The following snippets of history were prepared by volunteers at the Western Sonoma County Historical Society.
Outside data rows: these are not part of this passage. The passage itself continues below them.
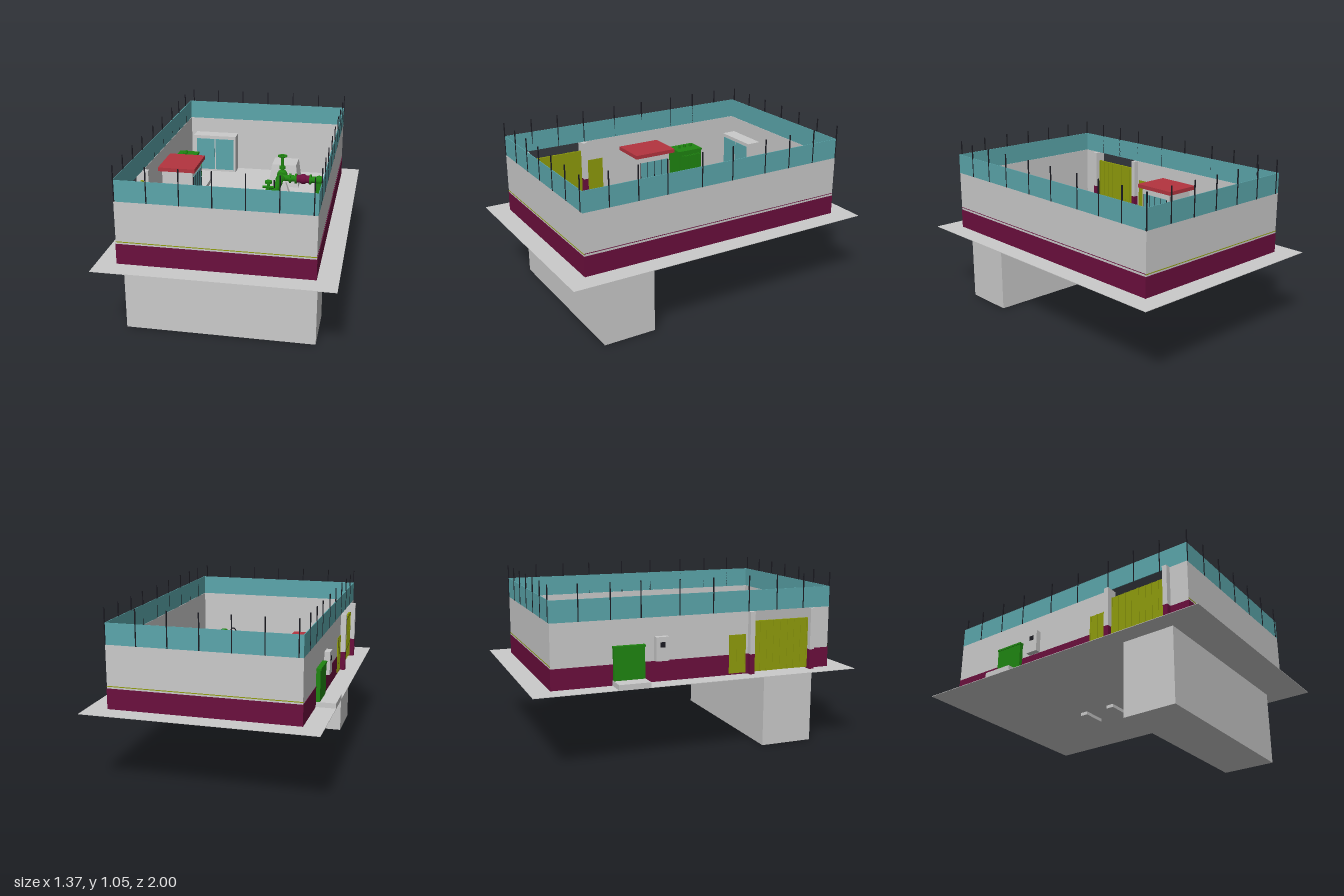
import * as THREE from 'three';

const mat = (name, color, side = THREE.FrontSide) => {
  const m = new THREE.MeshStandardMaterial({ color, side });
  m.name = name;
  return m;
};

export function createModel() {
  const grey = mat('concrete grey', 0xcacaca);
  const maroon = mat('maroon', 0x6b0f3d);
  const teal = mat('teal', 0x5ba6ab);
  const red = mat('roof red', 0xb4343f);
  const green = mat('pipe green', 0x1f8511);
  const olive = mat('gate olive', 0x8f9c0c);
  const black = mat('black', 0x1b1b22);

  const root = new THREE.Group();
  root.name = 'pumpingCompound';

  const add = (name, geo, m, parent = root) => {
    const mesh = new THREE.Mesh(geo, m);
    mesh.name = name;
    parent.add(mesh);
    return mesh;
  };
  // Box from its minimum and maximum on each axis
  const box = (name, m, x0, x1, y0, y1, z0, z1, parent) => {
    const b = add(name, new THREE.BoxGeometry(x1 - x0, y1 - y0, z1 - z0), m, parent);
    b.position.set((x0 + x1) / 2, (y0 + y1) / 2, (z0 + z1) / 2);
    return b;
  };
  // Cylinder between two points
  const rod = (name, m, a, b, r, sides = 20, parent = root) => {
    const p = new THREE.Vector3(...a), q = new THREE.Vector3(...b);
    const d = q.clone().sub(p);
    const c = add(name, new THREE.CylinderGeometry(r, r, d.length(), sides), m, parent);
    c.position.copy(p).add(q).multiplyScalar(0.5);
    c.quaternion.setFromUnitVectors(new THREE.Vector3(0, 1, 0), d.normalize());
    return c;
  };

  const G = 0.465;        // ground level
  const W = 0.84;         // wall top
  const X0 = -0.565, X1 = 0.56, Z = 0.875, T = 0.006;

  // Ground and underground chamber
  box('ground', grey, -0.684, 0.684, G - 0.003, G, -1, 1);
  box('undergroundChamber', grey, X0, X1, 0, G - 0.003, 0.44, 0.77);

  // Perimeter walls: grey panels with a maroon plinth and a thin band outside
  const e = 0.002;
  const wallZ = (name, s) => {
    const z = (a, b) => (s > 0 ? [a, b] : [-b, -a]);
    box(name, grey, X0, X1, G, W, ...z(Z - T, Z));
    box(name + 'Plinth', maroon, X0 - e, X1 + e, G, 0.587, ...z(Z, Z + e));
    box(name + 'Band', olive, X0 - e, X1 + e, 0.597, 0.602, ...z(Z, Z + 0.001));
  };
  wallZ('frontWall', 1);
  wallZ('backWall', -1);
  box('leftWall', grey, X1 - T, X1, G, W, -Z, Z);
  box('leftWallPlinth', maroon, X1, X1 + e, G, 0.587, -Z, Z);
  box('leftWallBand', maroon, X1, X1 + 0.001, 0.6, 0.604, -Z, Z);
  for (const [z0, z1] of [[-Z, 0.33], [0.75, Z]]) {
    box('rightWall', grey, X0, X0 + T, G, W, z0, z1);
    box('rightWallPlinth', maroon, X0 - e, X0, G, 0.587, z0, z1);
  }

  // Fence on top of the walls
  const F = 0.965;
  for (const s of [-1, 1]) box('fencePanel', teal, X0, X1, W, F, s * (Z - 0.002) - 0.002, s * (Z - 0.002) + 0.002);
  for (const x of [X0 + 0.002, X1 - 0.002]) box('fencePanel', teal, x - 0.002, x + 0.002, W, F, -Z, Z);
  const post = (x, z) => box('fencePost', black, x - 0.003, x + 0.003, W, 1.05, z - 0.003, z + 0.003);
  for (let i = 0; i < 7; i++) {
    post(-0.561 + 0.183 * i, Z);
    post(-0.539 + 0.183 * i, -Z);
  }
  for (const z of [0.715, 0.535, 0.35, 0.12, -0.09, -0.325, -0.505, -0.69]) {
    post(X1 - 0.001, z);
    post(X0 + 0.001, z - 0.022);
  }
  post(X1 - 0.001, -Z);

  // Gate pillars
  for (const z of [0.34, 0.745]) {
    box('gatePillarBase', maroon, -0.6, -0.525, G, 0.587, z - 0.015, z + 0.015);
    box('gatePillar', grey, -0.6, -0.525, 0.587, W, z - 0.015, z + 0.015);
  }
  // Ribbed gate leaves and side door
  const ribbed = (name, z0, z1, top, n) => {
    box(name, olive, X0 - 0.003, X0 + T + 0.002, G + 0.008, top, z0, z1);
    for (let i = 0; i <= n; i++) {
      const z = z0 + ((z1 - z0) * i) / n;
      box(name + 'Rib', olive, X0 - 0.006, X0 + T + 0.005, G + 0.008, top, z - 0.004, z + 0.004);
    }
  };
  ribbed('gateLeaf', 0.362, 0.542, 0.78, 4);
  ribbed('gateLeaf', 0.548, 0.725, 0.78, 4);
  ribbed('sideDoor', 0.205, 0.305, 0.705, 2);

  // Meter box on the wall
  box('meterBox', grey, -0.6, X0, 0.59, 0.73, -0.27, -0.19);
  box('meterWindow', black, -0.602, -0.6, 0.67, 0.7, -0.245, -0.215);

  // Transformer on its slab
  box('transformerSlab', grey, -0.684, -0.34, G, 0.495, -0.52, -0.33);
  box('transformerBody', green, -0.59, -0.425, 0.495, 0.68, -0.517, -0.333);
  box('transformerLid', green, -0.594, -0.42, 0.68, 0.692, -0.52, -0.33);
  for (let i = 0; i < 8; i++) {
    const z = -0.49 + i * 0.019;
    box('radiatorFin', green, -0.425, -0.4, 0.52, 0.66, z - 0.004, z + 0.004);
  }
  for (const z of [-0.47, -0.425, -0.38]) rod('transformerBushing', green, [-0.5, 0.69, z], [-0.5, 0.71, z], 0.01, 10);

  // Control hut
  box('hut', grey, -0.53, -0.33, G, 0.74, -0.195, 0.045);
  box('hutRoof', red, -0.55, -0.31, 0.74, 0.765, -0.225, 0.07);
  box('hutGlazing', teal, -0.33, -0.326, 0.5, 0.7, -0.18, 0.03);
  for (const z of [-0.18, -0.128, -0.075, -0.023, 0.03]) box('hutMullion', black, -0.33, -0.324, 0.5, 0.7, z - 0.0015, z + 0.0015);

  // Equipment cabinet against the back wall
  box('cabinet', grey, -0.52, -0.21, G, 0.735, -0.869, -0.77);
  for (const x of [-0.498, -0.358]) box('cabinetDoor', teal, x, x + 0.132, 0.48, 0.712, -0.77, -0.766);

  // Main pipe, turning down into the chamber at the front
  const PX = 0.175, PY = 0.565, R = 0.025;
  const path = new THREE.CurvePath();
  path.add(new THREE.LineCurve3(new THREE.Vector3(PX, PY, -0.77), new THREE.Vector3(PX, PY, 0.54)));
  path.add(new THREE.QuadraticBezierCurve3(new THREE.Vector3(PX, PY, 0.54), new THREE.Vector3(PX, PY, 0.595), new THREE.Vector3(PX, PY - 0.055, 0.595)));
  path.add(new THREE.LineCurve3(new THREE.Vector3(PX, PY - 0.055, 0.595), new THREE.Vector3(PX, G, 0.595)));
  add('mainPipe', new THREE.TubeGeometry(path, 120, R, 20), green);
  for (const z of [-0.768, -0.455, -0.4, -0.03, 0.08, 0.29, 0.375, 0.47]) {
    rod('flange', green, [PX, PY, z - 0.006], [PX, PY, z + 0.006], 0.032);
  }

  // Tapered block from a four-sided frustum, scaled to its footprint
  const taper = (name, m, x, z, w, d, y0, y1, k) => {
    const g = new THREE.CylinderGeometry(k * Math.SQRT1_2, Math.SQRT1_2, y1 - y0, 4).rotateY(Math.PI / 4).toNonIndexed();
    g.scale(w, 1, d);
    g.computeVertexNormals();
    add(name, g, m).position.set(x, (y0 + y1) / 2, z);
  };

  // Pipe supports with footings below ground
  for (const z of [-0.36, -0.145, 0.12, 0.4]) {
    box('supportFooting', grey, 0.095, 0.258, 0.44, G, z - 0.026, z + 0.026);
    taper('pipeSupport', grey, PX, z, 0.16, 0.052, G, PY, 0.55);
  }

  // Tapered thrust block around the back of the pipe
  taper('thrustBlock', grey, 0.18, -0.628, 0.212, 0.196, G, 0.62, 0.8);

  // Round valve bodies with stem and handwheel
  const valve = (z, top) => {
    const v = new THREE.Group();
    v.name = 'gateValve';
    root.add(v);
    add('valveBody', new THREE.SphereGeometry(0.036, 20, 14), green, v).position.set(PX, PY, z);
    rod('valveStem', green, [PX, PY, z], [PX, top, z], 0.011, 12, v);
    rod('valveBonnet', green, [PX, PY + 0.045, z], [PX, PY + 0.06, z], 0.022, 16, v);
    const wheel = add('handwheel', new THREE.TorusGeometry(0.028, 0.005, 8, 24), green, v);
    wheel.rotation.x = Math.PI / 2;
    wheel.position.set(PX, top - 0.01, z);
    for (const a of [0, 1]) {
      const s = a ? [0.028, 0] : [0, 0.028];
      rod('wheelSpoke', green, [PX - s[0], top - 0.01, z - s[1]], [PX + s[0], top - 0.01, z + s[1]], 0.004, 8, v);
    }
  };
  valve(-0.505, 0.71);
  valve(0.03, 0.66);
  rod('airValveStem', green, [PX, PY, 0.12], [PX, 0.735, 0.12], 0.009, 12);
  rod('airValveArms', green, [PX - 0.035, 0.7, 0.12], [PX + 0.035, 0.7, 0.12], 0.008, 12);
  rod('airValveCap', green, [PX, 0.725, 0.12], [PX, 0.74, 0.12], 0.022, 16);

  // Grey meter with a black handle
  rod('flowMeter', grey, [PX, PY, 0.3], [PX, PY, 0.365], 0.034);
  rod('flowMeterNeck', grey, [PX, PY, 0.333], [PX, 0.66, 0.333], 0.016, 16);
  box('flowMeterHead', grey, 0.153, 0.2, 0.65, 0.685, 0.312, 0.354);
  const hoop = add('flowMeterHandle', new THREE.TorusGeometry(0.018, 0.004, 8, 20, Math.PI), black);
  hoop.position.set(PX, 0.685, 0.333);

  // Drain cock beside the pipe, reaching below ground
  rod('drainArm', black, [0.11, PY, 0.272], [PX, PY, 0.272], 0.006, 10);
  rod('drainTap', green, [0.12, PY - 0.02, 0.272], [0.12, PY + 0.02, 0.272], 0.011, 12);
  box('drainBox', grey, 0.155, 0.18, 0.415, G, 0.263, 0.285);
  rod('drainRod', black, [0.168, 0.38, 0.274], [0.168, 0.415, 0.274], 0.004, 8);
  rod('pressureGauge', black, [PX, PY, -0.12], [PX, 0.66, -0.12], 0.005, 8);

  // Side branch with a maroon valve and an elbow into the ground
  const BZ = -0.437;
  rod('branchPipe', green, [PX, PY, BZ], [0.44, PY, BZ], 0.022);
  rod('branchValve', maroon, [0.285, PY, BZ], [0.375, PY, BZ], 0.027);
  add('branchValveBody', new THREE.SphereGeometry(0.035, 20, 14), maroon).position.set(0.33, PY, BZ);
  for (const x of [0.24, 0.28, 0.38]) rod('branchFlange', green, [x - 0.006, PY, BZ], [x + 0.006, PY, BZ], 0.034);
  add('branchElbow', new THREE.SphereGeometry(0.03, 20, 14), green).position.set(0.44, PY, BZ);
  rod('branchDrop', green, [0.44, G, BZ], [0.44, PY, BZ], 0.024);

  // Pump frame between two concrete plinths over the chamber
  box('pumpFrame', green, 0.105, 0.24, G, 0.5, 0.535, 0.655);
  for (const z of [0.53, 0.66]) box('frameBeam', green, 0.092, 0.265, 0.5, 0.52, z - 0.007, z + 0.007);
  rod('pumpFlange', green, [PX, 0.5, 0.595], [PX, 0.515, 0.595], 0.045);
  for (const x of [0.065, 0.295]) {
    box('framePlinth', grey, x - 0.025, x + 0.025, G, 0.53, 0.505, 0.685);
  }

  return root;
}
For more information about local history, go to the WSCHS website at wschs.org, or email comments or questions about this History Corner to Mary Dodgion at firstname.lastname@example.org.
Entire engineers force hand in resignations
Forty-one engineers and expert road builders, comprising practically the entire force of County Engineer Lloyd Aldrich, whose resignation takes effect October 31, have tendered their resignation to Aldrich, to take effect simultaneously with his, when the resolution of resignation, signed by the engineers, was made public.
The engineers, in the resolution uphold Aldrich vigorously as an expert engineer and “chief” and refuse to subordinate themselves to the administration resulting from the September election.
The resolution reads as follows: WHEREAS, The outcome of the county election of August 31st, 1920 is an indication that the efforts of our chief and ourselves to honestly and efficiently conduct the engineering work of Sonoma County have not received public appreciation, and WHEREAS, We know the great difficulty that will attend any attempt on our part to maintain an equally high standard of engineering and efficiency under the proposed new administration, now therefore be it RESOLVED: That we, the engineering organization of Lloyd Aldrich, County Engineer of Sonoma County, do hereby express our great confidence in the ability and integrity of our chief, and our refusal to subordinate ourselves to authority governed by ideas which we believe are not in accord with the public welfare and the best engineering practices, by making our resignation from the service of Sonoma County coincident with his own. It was signed by all 40 engineers.
Mexican labor topic of employer's meeting
Farmers and Mexican nationals employed by them met with a representative of the War Food Administration at the Chamber of Commerce building to discuss a renewal of labor contracts up to May 1, next year. About 250 Mexican nationals attended the meeting of whom about half were agreeable to a renewal. Many others are “on the fence” until a decision as to whether or not a leave to visit their families in Mexico will be granted this year. In previous years the Mexicans have been granted up to 45 days leave by agreement with their employers. Due to the uncertain future of the War Food Administration, now set to disband on the last of day of this year, agreements as to leave, or renewal of contracts is only tentative. According to L.R. Hart, head of the Sebastopol Fruit Growers Assoc., the Mexican nationals have proved to be the most satisfactory of the imported farm labor in this area.
Rural branch post office is authorized
The rural post office branch will be established at the Freestone Country Store, 500 Bohemian Highway, Freestone, according to Congressman Don Clausen’s office. The branch will be the first one of its kind to be announced for Sonoma County, and is a result of a recent study made by the Post Office Department. The rural branches are being instituted to take some of the burden off post offices.
October 2020 - West County Museum happenings
From the estate of Edna Cheek, the museum has received the records, newsletters, photographs and newspaper clippings of the Analy Preschool, which are all very well organized, in binders and boxes, and digitized by her daughter, Jan Cheek. Mrs. Cheek was a teacher at the preschool from 1966 to 2010. Upon her retirement she was asked if she wanted to store the “old” records and she had the foresight that someday it should be given to the Museum to preserve its history. We are very pleased to have received this collection so we can preserve and share the history of the Analy Preschool.
The Museum’s Suffrage exhibit has been completed and eagerly awaits visitors. Until we have been given the clearance to open you can get a peak via our virtual tour narrated by Mary Dodgion with special guests; Ellen Bowen and Michael Carnacchi. You will get a glimpse of the exhibit, a special collection of Suffrage ephemera detailed by Mr. Carnacchi, and a live performance by Columbia, who was part of the 1913 Washington, D.C. parade orchestrated by Alice Paul and Lucy Burns. Visit www.wschs.org to view it.
The museum was contacted by the Sebastopol Community Outreach Coordinator, Holly Hansen, to work with the Exchange Bank who is opening a new branch building at 640 Gravenstein Highway North. We have provided them with a pictorial timeline of Sebastopol for their “Proud Wall.” This should prove to be of great interest to local town people to bring back memories and interest in the heritage of our town. For a look back in time, the branch is located on the lot formerly occupied by Harold Homar’s Enco Humble Tire Shop from 1965 to 1975, right between today’s Taco Bell and Mary’s Pizza Shack.